U.S. Air Force Senior Airman Austin Denney, 100th Operation Support Squadron weather journeyman, plans for an upcoming weather brief at RAF Mildenhall, England, Feb. 1, 2018. The weather briefs contain information about what the weather is going to be like during the air refueling mission. (U.S. Air Force photo by Senior Airman Kelly O’Connor)

U.S. Air Force Senior Airman Austin Denney, 100th Operation Support Squadron weather journeyman, plans for an upcoming weather brief at RAF Mildenhall, England, Feb. 1, 2018. The weather briefs contain information about what the weather is going to be like during the air refueling mission. (U.S. Air Force photo by Senior Airman Kelly O’Connor)

RAF MILDENHALL, England --

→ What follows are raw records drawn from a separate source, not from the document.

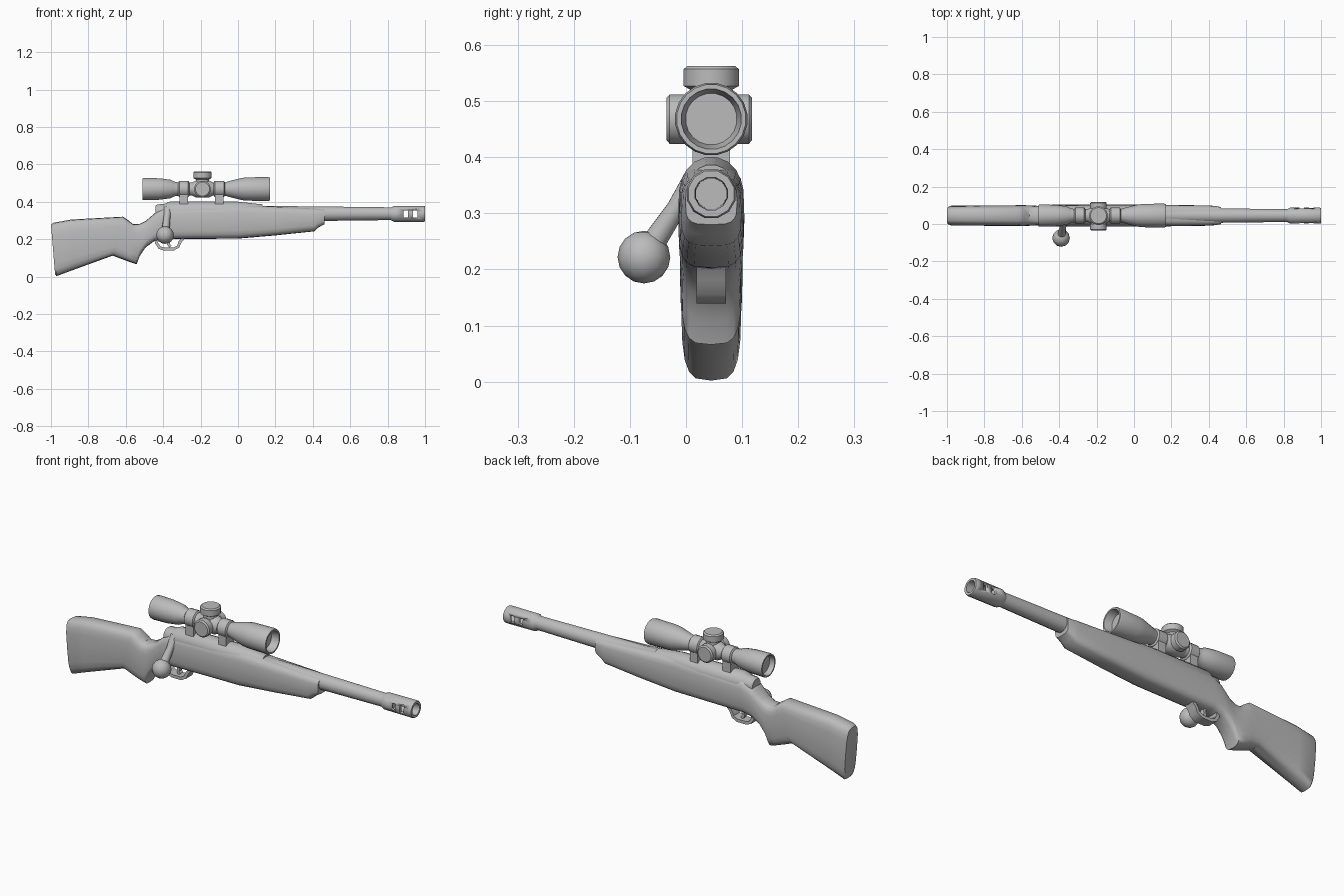
import bpy, bmesh, math
from mathutils import Vector, Matrix

if "Cube" in bpy.data.objects:
    bpy.data.objects.remove(bpy.data.objects["Cube"])

YC = 0.045  # centre plane of the rifle
grey = bpy.data.materials.new("grey")
grey.diffuse_color = (0.5, 0.5, 0.5, 1)
grey.use_nodes = True
grey.node_tree.nodes["Principled BSDF"].inputs["Base Color"].default_value = grey.diffuse_color


def finish(bm, name, angle=40):
    bmesh.ops.recalc_face_normals(bm, faces=bm.faces)
    me = bpy.data.meshes.new(name)
    bm.to_mesh(me)
    bm.free()
    ob = bpy.data.objects.new(name, me)
    bpy.context.collection.objects.link(ob)
    me.materials.append(grey)
    bpy.ops.object.select_all(action='DESELECT')
    ob.select_set(True)
    bpy.context.view_layer.objects.active = ob
    bpy.ops.object.shade_smooth_by_angle(angle=math.radians(angle))
    return ob


def skin(name, rings, angle=40):
    """Join rings of points into a capped solid."""
    bm = bmesh.new()
    vs = [[bm.verts.new(p) for p in r] for r in rings]
    n = len(vs[0])
    for a, b in zip(vs, vs[1:]):
        for i in range(n):
            j = (i + 1) % n
            bm.faces.new((a[i], a[j], b[j], b[i]))
    bm.faces.new(vs[0])
    bm.faces.new(vs[-1])
    return finish(bm, name, angle)


def lathe(name, profile, origin, axis=(1, 0, 0), n=16, angle=40):
    """Spin (distance, radius) pairs about an axis through origin."""
    q = Vector((0, 0, 1)).rotation_difference(Vector(axis))
    rings = [[Vector(origin) + q @ Vector((r * math.cos(t), r * math.sin(t), d))
              for t in (2 * math.pi * (i + .5) / n for i in range(n))] for d, r in profile]
    return skin(name, rings, angle)


def sweep(name, path, half_w, half_t):
    """Flat strip along a path in the x-z plane."""
    pts = [Vector((x, YC, z)) for x, z in path]
    rings = []
    for i, p in enumerate(pts):
        d = (pts[min(i + 1, len(pts) - 1)] - pts[max(i - 1, 0)]).normalized()
        nrm = Vector((-d.z, 0, d.x)) * half_t
        w = Vector((0, half_w, 0))
        rings.append([p + nrm + w, p + nrm - w, p - nrm - w, p - nrm + w])
    return skin(name, rings)


def box(name, centre, size):
    bm = bmesh.new()
    bmesh.ops.create_cube(bm, size=1, matrix=Matrix.Translation(centre) @ Matrix.Diagonal((*size, 1)))
    return finish(bm, name)


# Stock: slanted rounded sections (top x, top z, bottom x, bottom z, half width)
sections = [
    (-1.0, .278, -.978, .012, .047), (-.985, .288, -.97, .002, .053),
    (-.89, .305, -.89, .032, .054), (-.615, .32, -.67, .112, .055),
    (-.585, .30, -.62, .093, .056), (-.56, .28, -.58, .078, .055),
    (-.525, .282, -.542, .066, .053), (-.49, .30, -.525, .11, .052),
    (-.455, .33, -.495, .155, .055), (-.43, .352, -.45, .188, .058),
    (-.38, .375, -.40, .20, .059), (0, .385, 0, .203, .059),
    (.2, .375, .2, .22, .057), (.40, .366, .41, .242, .054),
    (.44, .363, .43, .262, .051), (.465, .36, .462, .28, .046)]
rings = []
for xt, zt, xb, zb, w in sections:
    ring = []
    for i in range(20):
        t = 2 * math.pi * i / 20
        c, s = math.cos(t), math.sin(t)
        k = .5 + .5 * math.copysign(abs(s) ** .55, s)
        ring.append((xb + (xt - xb) * k, YC + w * math.copysign(abs(c) ** .55, c), zb + (zt - zb) * k))
    rings.append(ring)
skin("stock", rings)

# Receiver, bolt shroud and barrel
lathe("bolt_shroud", [(-.44, .035), (-.43, .042), (-.38, .044), (-.36, .044)], (0, YC, .345))
lathe("receiver", [(-.40, .04), (-.365, .054), (0, .054), (.11, .042), (.13, .04)], (0, YC, .347))
lathe("barrel", [(.05, .044), (.45, .040), (.84, .035)], (0, YC, .336), n=12)

# Muzzle brake with a bore and cut side vents
brake = lathe("muzzle_brake", [(.815, .034), (.835, .044), (.99, .045), (1, .042), (1, .030), (.87, .028)],
              (0, YC, .335), n=12)
for x in (.897, .947):
    vent = box("vent_cutter", (x, YC, .335), (.024, .2, .036))
    vent.hide_render = True
    vent.hide_set(True)
    m = brake.modifiers.new("vent", 'BOOLEAN')
    m.object = vent
    m.solver = 'EXACT'

# Scope with recessed lenses at both ends
ZS = .468
lathe("scope", [(-.485, .045), (-.51, .051), (-.51, .058), (-.50, .060), (-.42, .058), (-.36, .050),
                (-.34, .040), (-.32, .036), (-.07, .036), (-.05, .042), (.02, .060), (.05, .063), (.16, .065),
                (.17, .062), (.17, .054), (.13, .046)], (0, YC, ZS), n=20)
for x, side in ((-.29, "rear"), (-.10, "front")):
    lathe(side + "_scope_ring", [(-.03, .036), (-.024, .044), (.024, .044), (.03, .036)], (x, YC, ZS))
    box(side + "_scope_mount", (x, YC, .415), (.045, .066, .06))

# Adjustment turrets around a bulged housing
XT = -.19
lathe("turret_housing", [(-.055, .036), (-.035, .046), (.035, .046), (.055, .036)], (XT, YC, ZS))
for name, axis, r, h in (("top_turret", (0, 0, 1), .050, .095),
                         ("right_turret", (0, -1, 0), .045, .080),
                         ("left_turret", (0, 1, 0), .045, .073)):
    lathe(name, [(0, .036), (h - .044, .036), (h - .036, r), (h - .006, r), (h, r - .007)],
          (XT, YC, ZS), axis)

# Bolt handle and knob
a, b = Vector((-.375, .02, .365)), Vector((-.39, -.075, .222))
L = (b - a).length
lathe("bolt_handle", [(0, .024), (L * .4, .018), (L * .8, .022)], a, (b - a).normalized(), 10)
bm = bmesh.new()
bmesh.ops.create_uvsphere(bm, u_segments=12, v_segments=8, radius=.047, matrix=Matrix.Translation(b))
finish(bm, "bolt_knob")

# Trigger guard and trigger
sweep("trigger_guard", [(-.425, .215), (-.436, .18), (-.42, .155), (-.395, .147), (-.345, .147),
                        (-.32, .16), (-.31, .185), (-.285, .215)], .026, .008)
sweep("trigger", [(-.375, .215), (-.368, .19), (-.372, .172), (-.362, .16)], .012, .007)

England’s weather can be quite challenging during this time of year, with its strong winds, thick fog and heavy rains.

The 100th Operations Support Squadron’s weather flight on RAF Mildenhall conquers the weather by providing the pilots with the most accurate, up-to-date weather forecasts before every mission.  

The weather flight gives the aircrew a big picture of what they will encounter from the weather during take-off, air refueling and landing. The pilots receive information on crosswind speeds, wet runways, turbulences en-route, cloud icing, thunderstorm forecasts and flight level winds.

“Specifically for the air refueling track, our guys at the 100th, they’ll get their own broken down AR track forecast--what they are going to encounter during this block of time,” explained Staff Sgt. Samuel McCanna, 100th OSS weather forecaster. “In the air, the pilots don’t want to have turbulence when two planes connect. They don’t want to have reduced visibility. The boom operators want to be able to see where that boom is going. We try to narrow down exactly what they are going to expect at that time.”

The 100th OSS weather flight also works with the 352d Special Operations Wing and RAF Lakenheath’s weather flights. First Lt. Jacob Fedors, 100th OSS weather flight commander, said they combine their watches, warnings and advisories.

“On a daily basis, we are on the phone with them multiple times coordinating that weather effort,” he said. “This is different compared to back in the United States because normally it would just be the one weather flight. Here, we have that chance to collaborate with the 352d and the 48th Fighter Wing.”

Another difference working overseas compared to back in the States is weather forecasters must learn about a whole new weather system. “The systems move completely different. They don’t play by the same rules. The weather itself has been challenging with low visibility, fog, and every day it seems like some sort of wind or rain is coming through, but it has helped me grow as a forecaster and we make it work,” McCanna said.

The 351st Air Refueling Squadron’s aircrew value the 100th OSS weather forecasters, who constantly monitor the weather on a 24/7 round the clock work schedule to provide detailed weather descriptions.

“Everything in the weather brief is exactly what we see,” said Capt. Vincent Pellegri, a pilot from the 351st. “It helps us plan ahead and make necessary changes, like if we have to take-off early due to thunderstorms. They even brief us about the weather on other bases we may divert to en-route. It definitely helps us with planning the mission.”